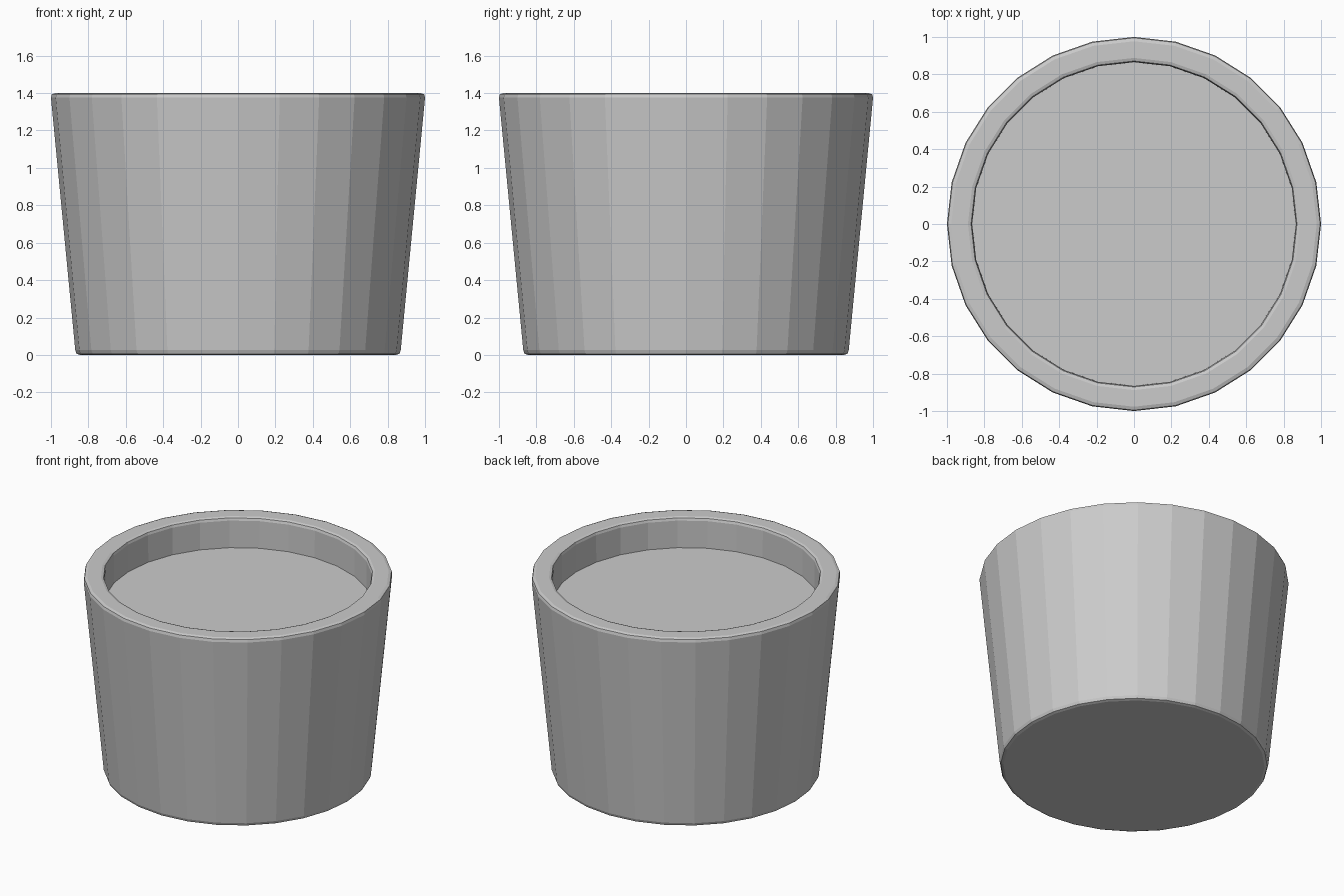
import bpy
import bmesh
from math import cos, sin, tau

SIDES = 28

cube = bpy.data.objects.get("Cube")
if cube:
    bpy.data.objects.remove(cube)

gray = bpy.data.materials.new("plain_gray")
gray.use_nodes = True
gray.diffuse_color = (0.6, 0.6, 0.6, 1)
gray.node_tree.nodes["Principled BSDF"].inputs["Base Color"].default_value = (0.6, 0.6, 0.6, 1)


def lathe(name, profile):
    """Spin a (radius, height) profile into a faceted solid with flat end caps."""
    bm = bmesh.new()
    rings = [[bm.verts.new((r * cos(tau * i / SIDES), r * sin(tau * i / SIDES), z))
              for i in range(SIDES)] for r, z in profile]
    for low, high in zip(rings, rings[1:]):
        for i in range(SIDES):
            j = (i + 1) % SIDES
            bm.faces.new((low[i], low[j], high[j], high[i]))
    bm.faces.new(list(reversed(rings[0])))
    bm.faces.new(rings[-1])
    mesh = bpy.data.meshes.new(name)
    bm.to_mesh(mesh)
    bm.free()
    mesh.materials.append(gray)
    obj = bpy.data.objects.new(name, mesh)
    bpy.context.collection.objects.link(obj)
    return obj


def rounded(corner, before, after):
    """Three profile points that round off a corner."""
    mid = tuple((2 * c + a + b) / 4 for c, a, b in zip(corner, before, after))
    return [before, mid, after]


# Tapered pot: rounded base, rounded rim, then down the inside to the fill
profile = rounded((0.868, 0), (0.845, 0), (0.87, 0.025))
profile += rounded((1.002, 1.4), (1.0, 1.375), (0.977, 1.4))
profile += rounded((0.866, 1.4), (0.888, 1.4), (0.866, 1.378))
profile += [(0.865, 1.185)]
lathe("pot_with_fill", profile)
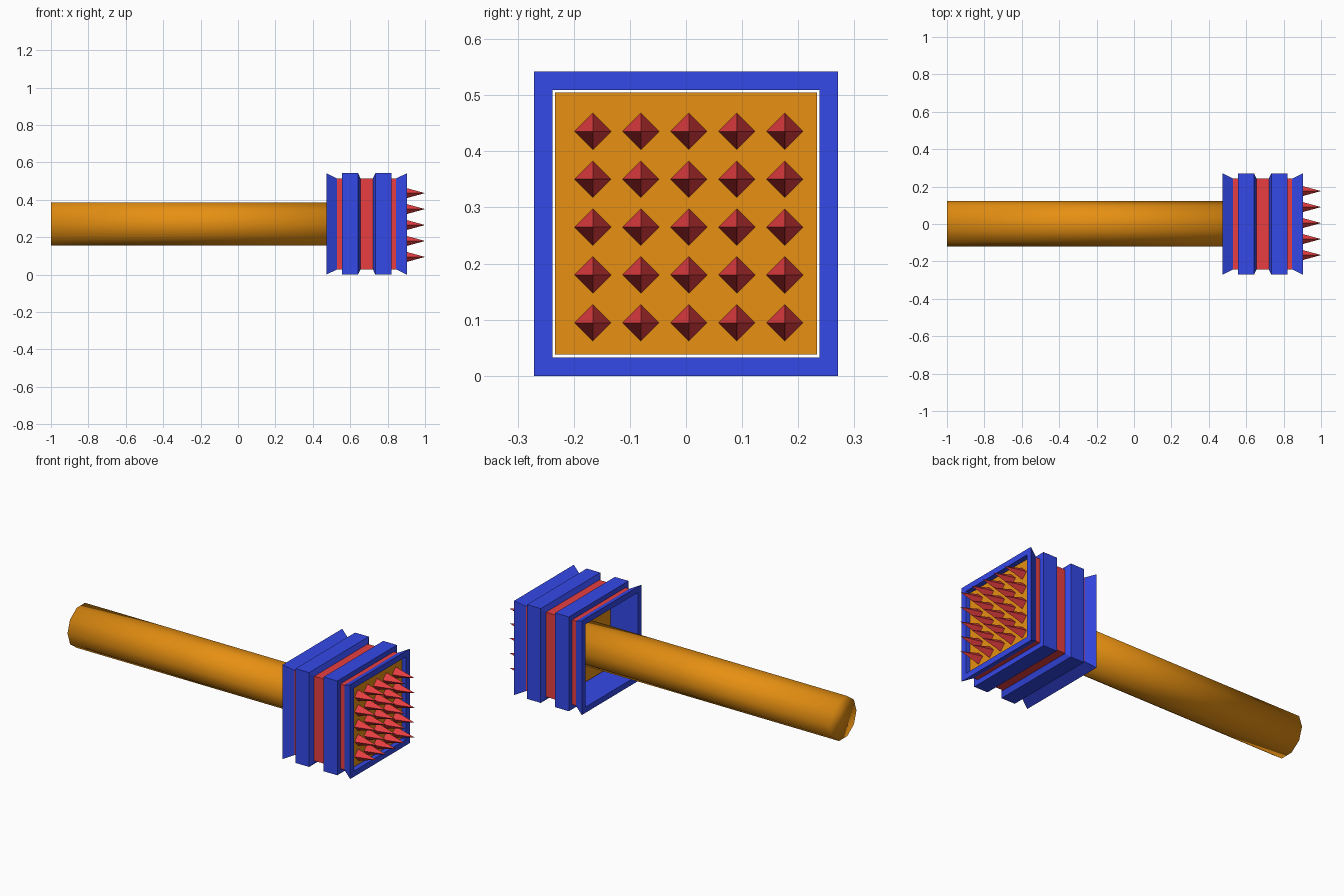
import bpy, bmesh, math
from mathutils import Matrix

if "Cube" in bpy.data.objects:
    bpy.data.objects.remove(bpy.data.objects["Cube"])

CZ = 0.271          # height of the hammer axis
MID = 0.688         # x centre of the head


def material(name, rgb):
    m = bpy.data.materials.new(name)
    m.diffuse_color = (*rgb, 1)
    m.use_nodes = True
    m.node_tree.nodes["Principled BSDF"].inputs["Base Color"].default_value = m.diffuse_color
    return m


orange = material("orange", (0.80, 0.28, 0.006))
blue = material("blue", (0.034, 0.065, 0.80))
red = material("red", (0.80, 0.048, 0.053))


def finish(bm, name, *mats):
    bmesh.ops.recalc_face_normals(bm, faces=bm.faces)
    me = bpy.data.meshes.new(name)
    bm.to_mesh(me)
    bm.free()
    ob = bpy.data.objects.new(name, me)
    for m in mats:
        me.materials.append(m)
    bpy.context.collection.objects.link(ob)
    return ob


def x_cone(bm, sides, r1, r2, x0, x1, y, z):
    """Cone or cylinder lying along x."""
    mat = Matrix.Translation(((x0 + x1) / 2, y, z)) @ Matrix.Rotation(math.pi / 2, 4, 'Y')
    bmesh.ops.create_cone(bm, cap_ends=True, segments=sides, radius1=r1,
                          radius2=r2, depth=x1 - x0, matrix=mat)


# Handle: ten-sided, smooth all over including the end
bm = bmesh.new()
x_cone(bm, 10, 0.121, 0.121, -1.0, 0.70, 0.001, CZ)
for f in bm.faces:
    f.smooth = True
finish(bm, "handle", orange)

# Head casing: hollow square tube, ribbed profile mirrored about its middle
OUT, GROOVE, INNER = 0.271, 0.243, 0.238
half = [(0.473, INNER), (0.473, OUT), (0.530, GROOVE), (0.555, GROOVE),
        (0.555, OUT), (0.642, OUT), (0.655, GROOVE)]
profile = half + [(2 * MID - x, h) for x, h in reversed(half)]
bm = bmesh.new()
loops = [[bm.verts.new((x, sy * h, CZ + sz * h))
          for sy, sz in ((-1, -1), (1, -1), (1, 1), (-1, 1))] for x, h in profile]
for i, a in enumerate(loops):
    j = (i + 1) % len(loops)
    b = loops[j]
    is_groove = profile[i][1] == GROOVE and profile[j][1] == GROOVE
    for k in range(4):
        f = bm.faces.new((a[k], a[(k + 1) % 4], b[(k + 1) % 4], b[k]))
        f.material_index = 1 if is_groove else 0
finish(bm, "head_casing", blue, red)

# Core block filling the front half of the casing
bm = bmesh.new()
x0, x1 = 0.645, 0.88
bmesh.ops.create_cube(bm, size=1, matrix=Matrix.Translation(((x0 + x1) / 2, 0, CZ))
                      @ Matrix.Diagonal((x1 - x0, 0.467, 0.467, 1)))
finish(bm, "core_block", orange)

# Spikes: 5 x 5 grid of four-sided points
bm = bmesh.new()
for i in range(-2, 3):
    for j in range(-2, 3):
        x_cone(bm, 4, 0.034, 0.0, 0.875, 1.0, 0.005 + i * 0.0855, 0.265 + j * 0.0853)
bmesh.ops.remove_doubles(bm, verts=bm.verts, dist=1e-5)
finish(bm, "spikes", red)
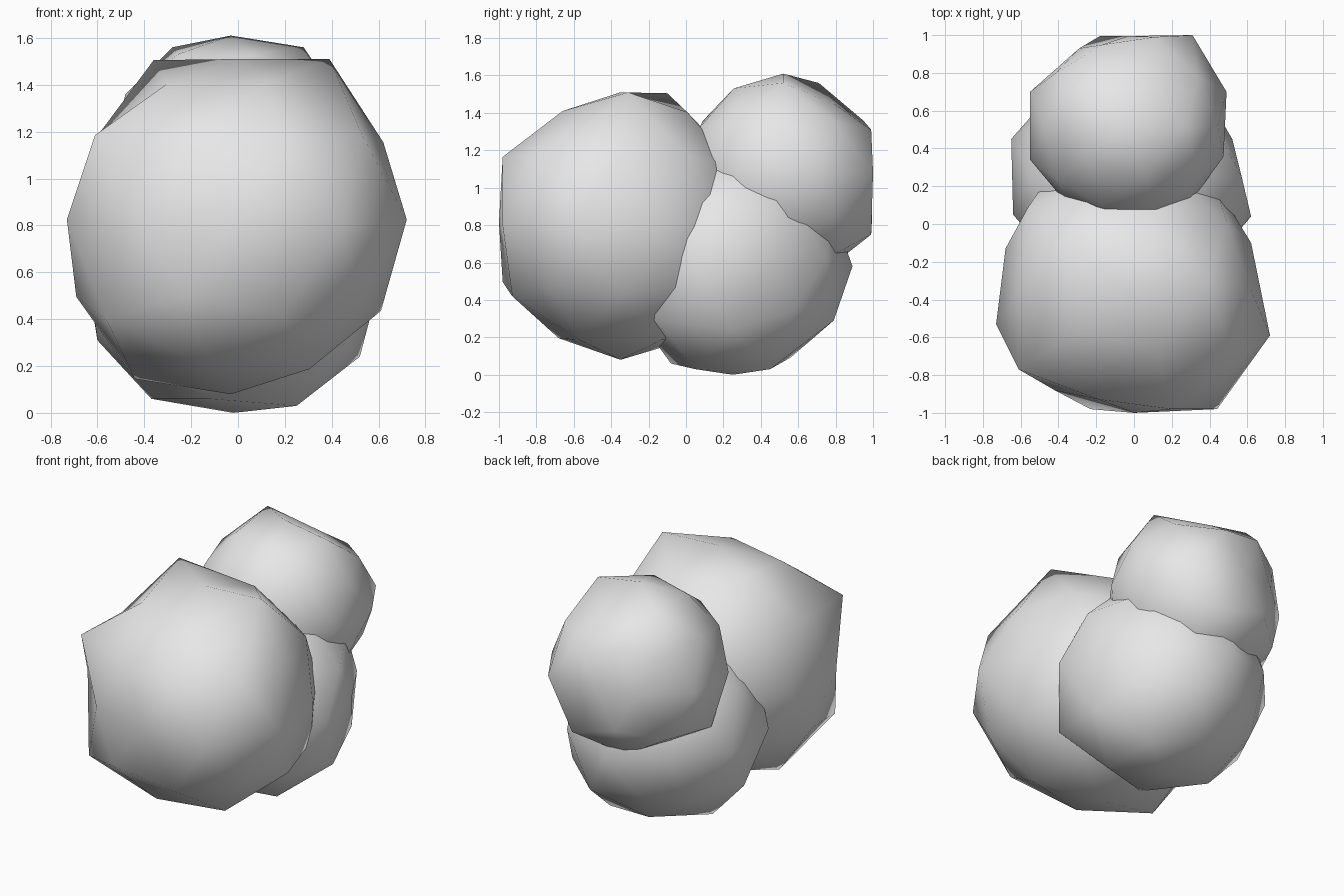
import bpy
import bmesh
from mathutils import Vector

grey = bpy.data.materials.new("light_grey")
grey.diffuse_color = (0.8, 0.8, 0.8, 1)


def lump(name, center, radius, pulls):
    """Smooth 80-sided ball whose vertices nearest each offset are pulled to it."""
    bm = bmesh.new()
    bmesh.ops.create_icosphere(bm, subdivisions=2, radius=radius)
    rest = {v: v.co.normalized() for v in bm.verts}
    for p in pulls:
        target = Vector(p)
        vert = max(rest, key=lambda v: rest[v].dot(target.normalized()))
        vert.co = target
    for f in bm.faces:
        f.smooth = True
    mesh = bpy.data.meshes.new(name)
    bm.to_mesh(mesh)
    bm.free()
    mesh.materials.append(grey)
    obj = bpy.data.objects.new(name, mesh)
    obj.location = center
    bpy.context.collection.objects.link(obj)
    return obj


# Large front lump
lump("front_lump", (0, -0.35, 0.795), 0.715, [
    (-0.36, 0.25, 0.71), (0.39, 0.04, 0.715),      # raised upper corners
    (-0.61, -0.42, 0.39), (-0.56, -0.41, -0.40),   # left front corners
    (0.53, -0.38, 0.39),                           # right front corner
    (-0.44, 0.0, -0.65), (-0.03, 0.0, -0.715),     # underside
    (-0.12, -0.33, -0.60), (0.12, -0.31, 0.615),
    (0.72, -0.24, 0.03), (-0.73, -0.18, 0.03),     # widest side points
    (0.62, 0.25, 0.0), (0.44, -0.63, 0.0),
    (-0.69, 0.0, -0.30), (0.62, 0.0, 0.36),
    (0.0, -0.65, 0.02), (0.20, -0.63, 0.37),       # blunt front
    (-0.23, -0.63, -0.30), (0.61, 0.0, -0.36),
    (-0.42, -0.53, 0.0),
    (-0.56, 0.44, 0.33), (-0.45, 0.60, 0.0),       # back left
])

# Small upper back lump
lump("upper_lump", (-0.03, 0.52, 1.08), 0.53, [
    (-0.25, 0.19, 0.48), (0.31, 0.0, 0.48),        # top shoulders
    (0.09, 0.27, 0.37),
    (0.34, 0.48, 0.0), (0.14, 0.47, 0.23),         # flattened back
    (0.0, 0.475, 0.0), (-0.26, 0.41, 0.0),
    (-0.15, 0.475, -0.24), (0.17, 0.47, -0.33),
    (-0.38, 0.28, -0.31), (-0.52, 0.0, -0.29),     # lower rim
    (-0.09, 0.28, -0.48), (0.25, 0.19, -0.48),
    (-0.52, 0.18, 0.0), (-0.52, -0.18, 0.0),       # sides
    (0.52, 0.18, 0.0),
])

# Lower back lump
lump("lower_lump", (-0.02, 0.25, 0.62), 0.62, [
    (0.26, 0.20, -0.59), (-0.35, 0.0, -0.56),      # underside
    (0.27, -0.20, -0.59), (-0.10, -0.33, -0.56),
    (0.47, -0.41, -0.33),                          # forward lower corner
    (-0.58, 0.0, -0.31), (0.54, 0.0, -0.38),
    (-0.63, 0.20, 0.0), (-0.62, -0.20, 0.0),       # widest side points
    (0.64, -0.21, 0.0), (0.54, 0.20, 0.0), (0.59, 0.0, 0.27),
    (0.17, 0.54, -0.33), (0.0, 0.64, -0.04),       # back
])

·····

Exercise directions:
Among the lines above, which ones hold the string "BSDF"? Show them.

Task response:
gray.node_tree.nodes["Principled BSDF"].inputs["Base Color"].default_value = (0.6, 0.6, 0.6, 1)
    m.node_tree.nodes["Principled BSDF"].inputs["Base Color"].default_value = m.diffuse_color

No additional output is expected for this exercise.